Set each entry down verbatim, omitting images.

=====

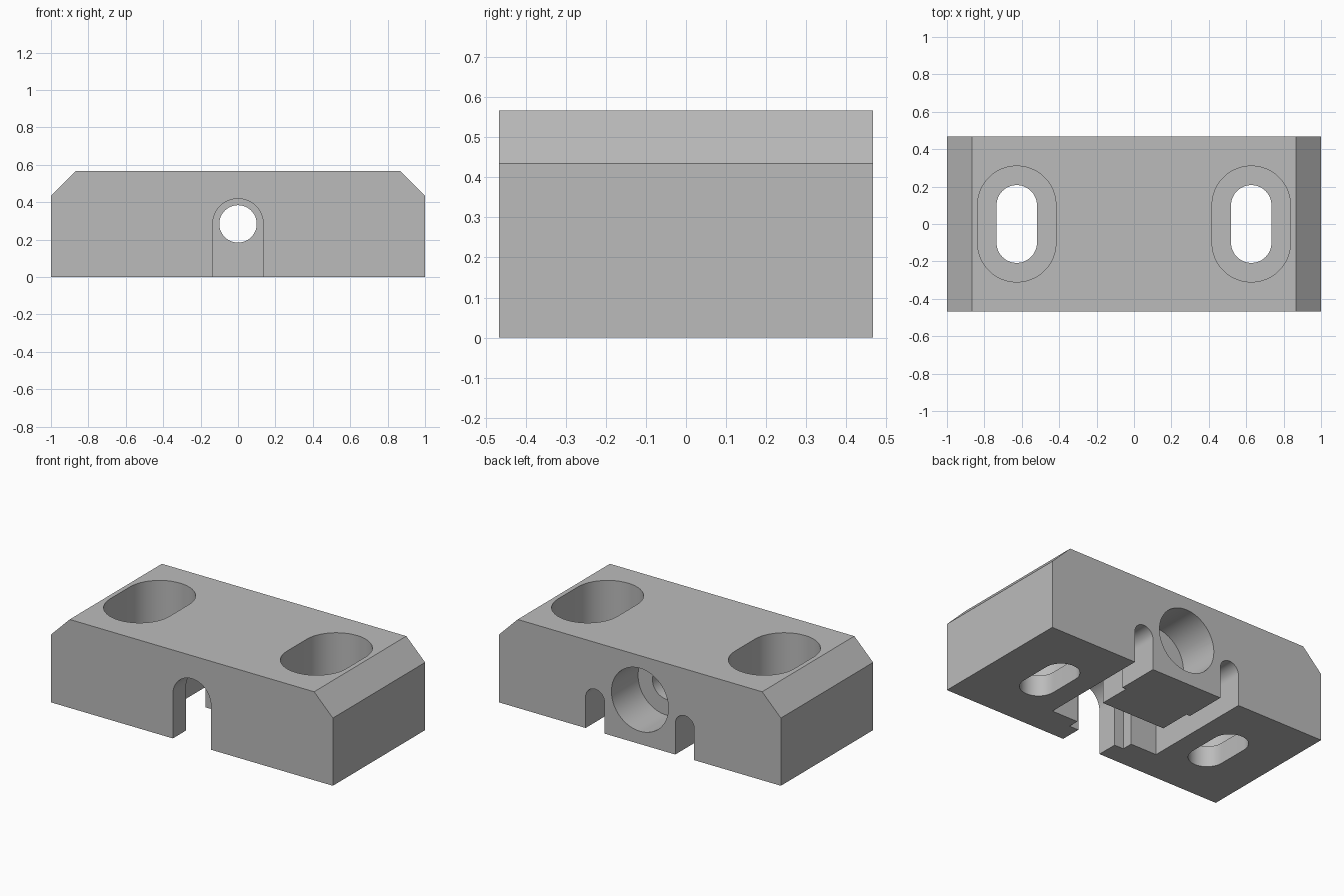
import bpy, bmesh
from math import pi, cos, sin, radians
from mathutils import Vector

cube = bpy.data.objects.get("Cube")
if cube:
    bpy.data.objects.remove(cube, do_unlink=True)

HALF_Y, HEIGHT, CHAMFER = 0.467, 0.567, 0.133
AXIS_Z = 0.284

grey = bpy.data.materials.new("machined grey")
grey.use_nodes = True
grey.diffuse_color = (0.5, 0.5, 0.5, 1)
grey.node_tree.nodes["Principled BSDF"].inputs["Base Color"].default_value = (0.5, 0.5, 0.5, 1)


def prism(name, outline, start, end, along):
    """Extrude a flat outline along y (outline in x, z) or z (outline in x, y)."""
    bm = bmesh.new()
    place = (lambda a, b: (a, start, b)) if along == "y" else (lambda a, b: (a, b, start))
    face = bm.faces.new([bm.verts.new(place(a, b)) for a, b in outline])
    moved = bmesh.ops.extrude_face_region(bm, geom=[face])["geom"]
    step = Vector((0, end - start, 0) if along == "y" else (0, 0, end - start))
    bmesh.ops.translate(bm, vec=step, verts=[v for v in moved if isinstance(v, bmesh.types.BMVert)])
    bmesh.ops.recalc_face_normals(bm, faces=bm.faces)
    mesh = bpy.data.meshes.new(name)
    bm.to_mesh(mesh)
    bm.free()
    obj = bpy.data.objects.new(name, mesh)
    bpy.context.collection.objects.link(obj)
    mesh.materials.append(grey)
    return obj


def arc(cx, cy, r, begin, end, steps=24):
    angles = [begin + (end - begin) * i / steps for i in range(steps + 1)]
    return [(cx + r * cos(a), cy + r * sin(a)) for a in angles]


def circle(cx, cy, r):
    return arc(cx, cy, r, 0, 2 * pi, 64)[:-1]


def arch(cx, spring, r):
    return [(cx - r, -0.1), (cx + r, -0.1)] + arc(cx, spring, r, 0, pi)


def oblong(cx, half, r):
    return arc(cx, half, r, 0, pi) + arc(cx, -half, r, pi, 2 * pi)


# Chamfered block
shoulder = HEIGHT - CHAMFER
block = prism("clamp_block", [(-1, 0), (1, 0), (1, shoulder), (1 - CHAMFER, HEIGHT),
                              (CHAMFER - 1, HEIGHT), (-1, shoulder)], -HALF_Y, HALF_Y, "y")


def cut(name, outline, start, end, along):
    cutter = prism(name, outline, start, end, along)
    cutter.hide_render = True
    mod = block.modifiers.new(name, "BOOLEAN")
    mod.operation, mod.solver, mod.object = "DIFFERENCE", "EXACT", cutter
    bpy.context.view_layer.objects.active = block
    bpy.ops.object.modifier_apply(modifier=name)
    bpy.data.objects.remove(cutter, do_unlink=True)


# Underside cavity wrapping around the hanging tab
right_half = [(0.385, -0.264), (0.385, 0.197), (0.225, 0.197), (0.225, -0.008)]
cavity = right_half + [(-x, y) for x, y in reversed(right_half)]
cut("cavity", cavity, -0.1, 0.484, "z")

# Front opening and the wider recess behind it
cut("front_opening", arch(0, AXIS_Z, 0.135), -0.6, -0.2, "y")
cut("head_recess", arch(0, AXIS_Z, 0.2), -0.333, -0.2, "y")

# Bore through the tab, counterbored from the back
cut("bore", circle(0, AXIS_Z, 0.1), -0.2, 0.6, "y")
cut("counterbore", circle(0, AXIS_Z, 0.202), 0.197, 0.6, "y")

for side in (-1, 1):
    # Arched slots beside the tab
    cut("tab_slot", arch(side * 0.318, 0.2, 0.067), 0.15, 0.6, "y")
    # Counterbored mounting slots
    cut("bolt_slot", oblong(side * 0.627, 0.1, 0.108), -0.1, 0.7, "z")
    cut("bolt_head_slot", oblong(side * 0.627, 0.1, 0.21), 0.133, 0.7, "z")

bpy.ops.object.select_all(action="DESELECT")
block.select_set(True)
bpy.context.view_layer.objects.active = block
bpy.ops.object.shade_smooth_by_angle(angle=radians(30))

=====

Task solution ▸
import bpy, bmesh
from math import pi, cos, sin, radians
from mathutils import Vector

cube = bpy.data.objects.get("Cube")
if cube:
    bpy.data.objects.remove(cube, do_unlink=True)

HALF_Y, HEIGHT, CHAMFER = 0.467, 0.567, 0.133
AXIS_Z = 0.284

grey = bpy.data.materials.new("machined grey")
grey.use_nodes = True
grey.diffuse_color = (0.5, 0.5, 0.5, 1)
grey.node_tree.nodes["Principled BSDF"].inputs["Base Color"].default_value = (0.5, 0.5, 0.5, 1)


def prism(name, outline, start, end, along):
    """Extrude a flat outline along y (outline in x, z) or z (outline in x, y)."""
    bm = bmesh.new()
    place = (lambda a, b: (a, start, b)) if along == "y" else (lambda a, b: (a, b, start))
    face = bm.faces.new([bm.verts.new(place(a, b)) for a, b in outline])
    moved = bmesh.ops.extrude_face_region(bm, geom=[face])["geom"]
    step = Vector((0, end - start, 0) if along == "y" else (0, 0, end - start))
    bmesh.ops.translate(bm, vec=step, verts=[v for v in moved if isinstance(v, bmesh.types.BMVert)])
    bmesh.ops.recalc_face_normals(bm, faces=bm.faces)
    mesh = bpy.data.meshes.new(name)
    bm.to_mesh(mesh)
    bm.free()
    obj = bpy.data.objects.new(name, mesh)
    bpy.context.collection.objects.link(obj)
    mesh.materials.append(grey)
    return obj


def arc(cx, cy, r, begin, end, steps=24):
    angles = [begin + (end - begin) * i / steps for i in range(steps + 1)]
    return [(cx + r * cos(a), cy + r * sin(a)) for a in angles]


def circle(cx, cy, r):
    return arc(cx, cy, r, 0, 2 * pi, 64)[:-1]


def arch(cx, spring, r):
    return [(cx - r, -0.1), (cx + r, -0.1)] + arc(cx, spring, r, 0, pi)


def oblong(cx, half, r):
    return arc(cx, half, r, 0, pi) + arc(cx, -half, r, pi, 2 * pi)


# Chamfered block
shoulder = HEIGHT - CHAMFER
block = prism("clamp_block", [(-1, 0), (1, 0), (1, shoulder), (1 - CHAMFER, HEIGHT),
                              (CHAMFER - 1, HEIGHT), (-1, shoulder)], -HALF_Y, HALF_Y, "y")


def cut(name, outline, start, end, along):
    cutter = prism(name, outline, start, end, along)
    cutter.hide_render = True
    mod = block.modifiers.new(name, "BOOLEAN")
    mod.operation, mod.solver, mod.object = "DIFFERENCE", "EXACT", cutter
    bpy.context.view_layer.objects.active = block
    bpy.ops.object.modifier_apply(modifier=name)
    bpy.data.objects.remove(cutter, do_unlink=True)


# Underside cavity wrapping around the hanging tab
right_half = [(0.385, -0.264), (0.385, 0.197), (0.225, 0.197), (0.225, -0.008)]
cavity = right_half + [(-x, y) for x, y in reversed(right_half)]
cut("cavity", cavity, -0.1, 0.484, "z")

# Front opening and the wider recess behind it
cut("front_opening", arch(0, AXIS_Z, 0.135), -0.6, -0.2, "y")
cut("head_recess", arch(0, AXIS_Z, 0.2), -0.333, -0.2, "y")

# Bore through the tab, counterbored from the back
cut("bore", circle(0, AXIS_Z, 0.1), -0.2, 0.6, "y")
cut("counterbore", circle(0, AXIS_Z, 0.202), 0.197, 0.6, "y")

for side in (-1, 1):
    # Arched slots beside the tab
    cut("tab_slot", arch(side * 0.318, 0.2, 0.067), 0.15, 0.6, "y")
    # Counterbored mounting slots
    cut("bolt_slot", oblong(side * 0.627, 0.1, 0.108), -0.1, 0.7, "z")
    cut("bolt_head_slot", oblong(side * 0.627, 0.1, 0.21), 0.133, 0.7, "z")

bpy.ops.object.select_all(action="DESELECT")
block.select_set(True)
bpy.context.view_layer.objects.active = block
bpy.ops.object.shade_smooth_by_angle(angle=radians(30))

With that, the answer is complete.